Zynga throws chips down on US gambling gambit
Taps up Nevada for online poker licence
To morph gaming into gambling you only need to add the letters 'B' and 'L' and then apply some cold hard cash to the proceedings, so it's hardly surprising to see a bruised Zynga trying to get in on the, er, game.
The publicly-trading outfit, which was recently spurned by one-time close partner Facebook, has reportedly filed a gaming licence application with the Nevada Gaming Control Board in the US.
However, the process is likely to take some time, according to the Wall Street Journal, with Nevada officials taking anything up to 18 months to reach a decision about Zynga based on how well in order its financial house is.
The online gaming company, which created titles such as Words with Friends and Farmville, said it was waiting for a "regulated market" in the US before putting its money where its mouth is in that part of the world.
Nevada is the first state to have begun licensing online outfits to punt poker games within a limited geographical area.
"[T]he broader US market is an opportunity that's further out on the horizon based on legislative developments," said Zynga sales chief Barry Cottle.
Here in the UK, Zynga announced in October this year that it had buddied up with bwin.party to offer real money online poker and casino games to Blighty customers.
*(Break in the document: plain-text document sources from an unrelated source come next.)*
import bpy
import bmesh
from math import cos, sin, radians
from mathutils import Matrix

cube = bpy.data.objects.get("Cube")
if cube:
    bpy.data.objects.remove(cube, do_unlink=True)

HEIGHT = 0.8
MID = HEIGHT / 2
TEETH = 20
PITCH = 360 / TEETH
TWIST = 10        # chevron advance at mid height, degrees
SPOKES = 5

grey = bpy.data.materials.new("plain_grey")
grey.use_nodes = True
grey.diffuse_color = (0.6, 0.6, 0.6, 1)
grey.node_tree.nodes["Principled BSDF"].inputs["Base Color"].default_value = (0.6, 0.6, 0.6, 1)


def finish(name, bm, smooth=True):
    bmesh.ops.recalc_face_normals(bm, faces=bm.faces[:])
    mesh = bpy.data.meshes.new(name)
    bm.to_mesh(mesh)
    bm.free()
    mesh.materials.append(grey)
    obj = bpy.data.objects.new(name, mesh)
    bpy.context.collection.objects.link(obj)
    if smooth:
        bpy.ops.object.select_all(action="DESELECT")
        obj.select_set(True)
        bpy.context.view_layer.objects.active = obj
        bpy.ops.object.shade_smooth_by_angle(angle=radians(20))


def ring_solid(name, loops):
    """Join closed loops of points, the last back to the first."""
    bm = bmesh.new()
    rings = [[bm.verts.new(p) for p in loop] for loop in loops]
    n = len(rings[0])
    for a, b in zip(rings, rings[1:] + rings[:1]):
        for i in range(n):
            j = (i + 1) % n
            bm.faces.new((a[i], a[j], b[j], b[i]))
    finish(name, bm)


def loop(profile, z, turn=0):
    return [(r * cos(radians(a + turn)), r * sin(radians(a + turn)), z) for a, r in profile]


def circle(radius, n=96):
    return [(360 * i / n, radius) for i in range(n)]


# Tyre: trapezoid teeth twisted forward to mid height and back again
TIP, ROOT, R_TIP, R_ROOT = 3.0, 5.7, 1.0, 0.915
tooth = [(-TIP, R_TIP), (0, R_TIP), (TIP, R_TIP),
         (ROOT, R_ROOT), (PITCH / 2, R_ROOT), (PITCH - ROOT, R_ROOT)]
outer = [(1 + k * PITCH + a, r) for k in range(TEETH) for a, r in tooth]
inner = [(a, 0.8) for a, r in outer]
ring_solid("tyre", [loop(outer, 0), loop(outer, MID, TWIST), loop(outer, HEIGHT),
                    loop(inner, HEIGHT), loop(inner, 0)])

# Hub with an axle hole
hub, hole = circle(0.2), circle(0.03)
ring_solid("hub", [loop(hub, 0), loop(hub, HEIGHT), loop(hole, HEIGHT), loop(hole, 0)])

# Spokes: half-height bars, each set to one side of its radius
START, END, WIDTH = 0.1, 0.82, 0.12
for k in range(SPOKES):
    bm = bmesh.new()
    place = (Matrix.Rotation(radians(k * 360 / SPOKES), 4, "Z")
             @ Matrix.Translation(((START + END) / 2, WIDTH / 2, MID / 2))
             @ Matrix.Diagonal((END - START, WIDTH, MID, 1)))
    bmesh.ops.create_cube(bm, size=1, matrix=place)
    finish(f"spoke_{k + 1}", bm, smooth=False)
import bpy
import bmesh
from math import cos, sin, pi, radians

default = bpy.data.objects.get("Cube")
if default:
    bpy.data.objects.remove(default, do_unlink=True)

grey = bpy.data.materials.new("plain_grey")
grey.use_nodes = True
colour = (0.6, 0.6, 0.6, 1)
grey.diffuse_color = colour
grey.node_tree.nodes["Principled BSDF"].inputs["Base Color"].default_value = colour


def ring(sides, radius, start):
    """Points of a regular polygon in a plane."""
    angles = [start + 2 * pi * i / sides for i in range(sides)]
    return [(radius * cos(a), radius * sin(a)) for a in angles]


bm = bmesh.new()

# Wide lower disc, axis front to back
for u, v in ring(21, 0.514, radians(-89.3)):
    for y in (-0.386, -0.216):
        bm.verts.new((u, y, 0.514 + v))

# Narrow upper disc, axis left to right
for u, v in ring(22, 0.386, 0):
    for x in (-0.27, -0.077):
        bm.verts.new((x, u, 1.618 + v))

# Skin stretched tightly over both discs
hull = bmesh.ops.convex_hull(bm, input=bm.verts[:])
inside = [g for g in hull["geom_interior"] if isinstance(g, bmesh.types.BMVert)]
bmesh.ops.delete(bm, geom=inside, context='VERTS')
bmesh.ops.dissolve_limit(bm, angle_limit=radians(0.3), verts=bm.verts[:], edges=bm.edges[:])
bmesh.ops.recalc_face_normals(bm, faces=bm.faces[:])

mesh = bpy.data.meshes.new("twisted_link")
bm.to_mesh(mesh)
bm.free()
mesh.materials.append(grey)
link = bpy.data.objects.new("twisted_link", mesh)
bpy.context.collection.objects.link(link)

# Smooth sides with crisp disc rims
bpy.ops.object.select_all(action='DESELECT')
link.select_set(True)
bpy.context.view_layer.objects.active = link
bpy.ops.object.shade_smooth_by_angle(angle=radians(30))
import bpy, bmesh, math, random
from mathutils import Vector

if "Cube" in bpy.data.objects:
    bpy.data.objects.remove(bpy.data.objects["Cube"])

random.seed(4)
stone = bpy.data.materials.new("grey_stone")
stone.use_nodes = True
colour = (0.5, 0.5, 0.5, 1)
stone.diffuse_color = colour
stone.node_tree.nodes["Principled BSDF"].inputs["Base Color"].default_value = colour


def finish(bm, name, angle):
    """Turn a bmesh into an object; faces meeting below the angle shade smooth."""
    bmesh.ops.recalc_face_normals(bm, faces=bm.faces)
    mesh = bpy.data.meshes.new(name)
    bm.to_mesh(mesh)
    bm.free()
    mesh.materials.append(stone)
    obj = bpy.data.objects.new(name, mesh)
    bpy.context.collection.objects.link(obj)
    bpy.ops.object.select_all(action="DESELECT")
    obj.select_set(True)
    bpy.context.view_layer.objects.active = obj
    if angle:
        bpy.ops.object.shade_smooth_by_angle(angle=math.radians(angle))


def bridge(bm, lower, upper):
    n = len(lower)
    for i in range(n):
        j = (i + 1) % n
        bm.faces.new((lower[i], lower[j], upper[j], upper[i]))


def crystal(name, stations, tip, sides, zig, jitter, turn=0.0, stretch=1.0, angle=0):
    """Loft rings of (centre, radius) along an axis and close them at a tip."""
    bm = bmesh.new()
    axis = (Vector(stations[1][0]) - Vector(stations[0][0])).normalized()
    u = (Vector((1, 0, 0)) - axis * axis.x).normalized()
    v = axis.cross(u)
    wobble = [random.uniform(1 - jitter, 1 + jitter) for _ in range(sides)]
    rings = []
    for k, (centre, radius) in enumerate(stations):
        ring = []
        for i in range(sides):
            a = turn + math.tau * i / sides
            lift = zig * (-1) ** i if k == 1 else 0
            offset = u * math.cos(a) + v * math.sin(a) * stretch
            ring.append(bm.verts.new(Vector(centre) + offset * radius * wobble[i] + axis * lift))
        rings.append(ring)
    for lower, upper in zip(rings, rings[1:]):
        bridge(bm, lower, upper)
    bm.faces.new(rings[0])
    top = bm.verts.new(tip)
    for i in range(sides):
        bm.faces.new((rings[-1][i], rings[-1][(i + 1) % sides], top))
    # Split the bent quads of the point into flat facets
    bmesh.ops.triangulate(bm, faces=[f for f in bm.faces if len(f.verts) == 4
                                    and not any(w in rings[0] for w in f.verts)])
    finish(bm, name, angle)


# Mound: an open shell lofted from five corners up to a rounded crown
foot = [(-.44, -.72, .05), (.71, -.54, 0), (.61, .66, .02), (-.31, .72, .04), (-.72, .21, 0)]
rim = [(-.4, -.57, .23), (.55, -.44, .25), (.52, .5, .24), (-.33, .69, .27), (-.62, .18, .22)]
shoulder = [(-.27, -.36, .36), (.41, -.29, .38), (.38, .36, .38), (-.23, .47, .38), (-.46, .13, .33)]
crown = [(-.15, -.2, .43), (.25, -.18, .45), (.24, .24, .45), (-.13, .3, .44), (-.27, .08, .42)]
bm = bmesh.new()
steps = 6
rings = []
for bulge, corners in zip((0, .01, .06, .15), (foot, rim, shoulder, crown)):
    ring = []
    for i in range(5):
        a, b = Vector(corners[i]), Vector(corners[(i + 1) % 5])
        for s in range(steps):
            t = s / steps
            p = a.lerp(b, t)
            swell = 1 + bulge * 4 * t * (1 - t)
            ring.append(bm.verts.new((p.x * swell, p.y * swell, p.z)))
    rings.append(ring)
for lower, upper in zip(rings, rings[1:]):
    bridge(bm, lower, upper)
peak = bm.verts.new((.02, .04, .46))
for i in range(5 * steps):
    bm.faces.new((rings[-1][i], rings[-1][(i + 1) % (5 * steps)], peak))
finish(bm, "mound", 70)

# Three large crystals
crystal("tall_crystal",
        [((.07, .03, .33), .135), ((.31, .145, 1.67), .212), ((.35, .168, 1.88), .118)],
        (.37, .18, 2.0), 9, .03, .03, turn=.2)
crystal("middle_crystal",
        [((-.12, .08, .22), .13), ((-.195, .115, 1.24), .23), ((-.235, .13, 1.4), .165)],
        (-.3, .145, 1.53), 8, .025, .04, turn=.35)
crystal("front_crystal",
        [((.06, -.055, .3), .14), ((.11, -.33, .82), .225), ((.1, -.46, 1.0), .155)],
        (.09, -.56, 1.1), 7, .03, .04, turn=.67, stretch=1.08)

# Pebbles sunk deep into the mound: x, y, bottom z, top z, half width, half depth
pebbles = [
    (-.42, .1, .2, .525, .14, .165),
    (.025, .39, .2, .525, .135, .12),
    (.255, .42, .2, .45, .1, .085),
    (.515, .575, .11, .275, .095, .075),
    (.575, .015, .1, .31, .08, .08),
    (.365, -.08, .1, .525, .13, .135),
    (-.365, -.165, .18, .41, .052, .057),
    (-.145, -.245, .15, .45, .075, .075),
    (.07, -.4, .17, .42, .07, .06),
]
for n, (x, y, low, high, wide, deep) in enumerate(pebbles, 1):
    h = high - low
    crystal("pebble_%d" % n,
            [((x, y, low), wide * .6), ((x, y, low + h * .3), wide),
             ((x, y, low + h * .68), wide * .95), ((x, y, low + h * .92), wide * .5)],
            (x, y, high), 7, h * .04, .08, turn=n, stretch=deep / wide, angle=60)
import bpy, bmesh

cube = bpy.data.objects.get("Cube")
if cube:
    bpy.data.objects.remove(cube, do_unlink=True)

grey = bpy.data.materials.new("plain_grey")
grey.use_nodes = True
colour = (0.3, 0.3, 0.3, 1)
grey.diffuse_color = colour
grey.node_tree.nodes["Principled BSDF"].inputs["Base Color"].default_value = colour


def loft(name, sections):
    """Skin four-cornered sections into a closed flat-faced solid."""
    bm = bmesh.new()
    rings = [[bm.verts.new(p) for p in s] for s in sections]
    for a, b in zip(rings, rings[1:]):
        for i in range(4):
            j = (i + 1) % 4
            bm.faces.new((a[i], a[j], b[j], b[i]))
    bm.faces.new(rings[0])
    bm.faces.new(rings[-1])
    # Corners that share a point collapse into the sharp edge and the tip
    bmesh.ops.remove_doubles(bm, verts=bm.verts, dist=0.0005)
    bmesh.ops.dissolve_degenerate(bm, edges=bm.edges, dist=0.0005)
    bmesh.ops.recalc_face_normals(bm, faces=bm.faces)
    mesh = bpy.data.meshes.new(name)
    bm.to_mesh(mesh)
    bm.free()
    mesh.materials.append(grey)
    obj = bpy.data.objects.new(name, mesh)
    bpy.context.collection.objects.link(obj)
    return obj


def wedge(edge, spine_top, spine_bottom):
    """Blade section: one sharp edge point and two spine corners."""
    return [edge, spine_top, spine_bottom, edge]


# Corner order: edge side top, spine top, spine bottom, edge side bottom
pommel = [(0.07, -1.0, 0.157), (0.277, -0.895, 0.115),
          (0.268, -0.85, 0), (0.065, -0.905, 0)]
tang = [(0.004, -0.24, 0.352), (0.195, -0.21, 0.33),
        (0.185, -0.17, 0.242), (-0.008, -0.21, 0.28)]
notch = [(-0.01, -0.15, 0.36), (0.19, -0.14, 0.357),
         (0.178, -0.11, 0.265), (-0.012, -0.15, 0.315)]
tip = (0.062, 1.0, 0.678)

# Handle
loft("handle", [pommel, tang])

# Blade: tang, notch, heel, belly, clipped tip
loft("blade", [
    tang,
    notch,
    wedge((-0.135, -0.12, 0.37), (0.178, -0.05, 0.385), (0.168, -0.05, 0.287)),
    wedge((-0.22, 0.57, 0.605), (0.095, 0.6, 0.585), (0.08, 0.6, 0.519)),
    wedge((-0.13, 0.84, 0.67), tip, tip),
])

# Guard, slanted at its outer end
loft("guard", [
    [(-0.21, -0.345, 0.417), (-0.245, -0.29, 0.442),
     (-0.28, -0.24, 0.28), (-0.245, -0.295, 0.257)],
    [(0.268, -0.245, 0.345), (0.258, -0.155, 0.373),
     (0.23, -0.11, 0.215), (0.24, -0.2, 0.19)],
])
That service is expected to launch in the first half of 2013 and will operate under bwin.party's Gibraltar gaming licence.
Late last month, Facebook distanced itself from what had been a cosy relationship with Zynga by confirming that the gaming company could no longer cream off users from the dominant social network.
It appeared as though Facebook had lost faith in Zynga - given that the original deal between the pair stated that the lucrative agreement could only stay in place if certain conditions relating to growth targets for monthly unique users of a number of Zynga games could be met.
The company's heavy dependence on Facebook will end in March 2013, so it's hardly surprising to see Zynga chase other potential revenue streams.
Meanwhile, Facebook already offers gambling apps to "responsible" players in Britain. ®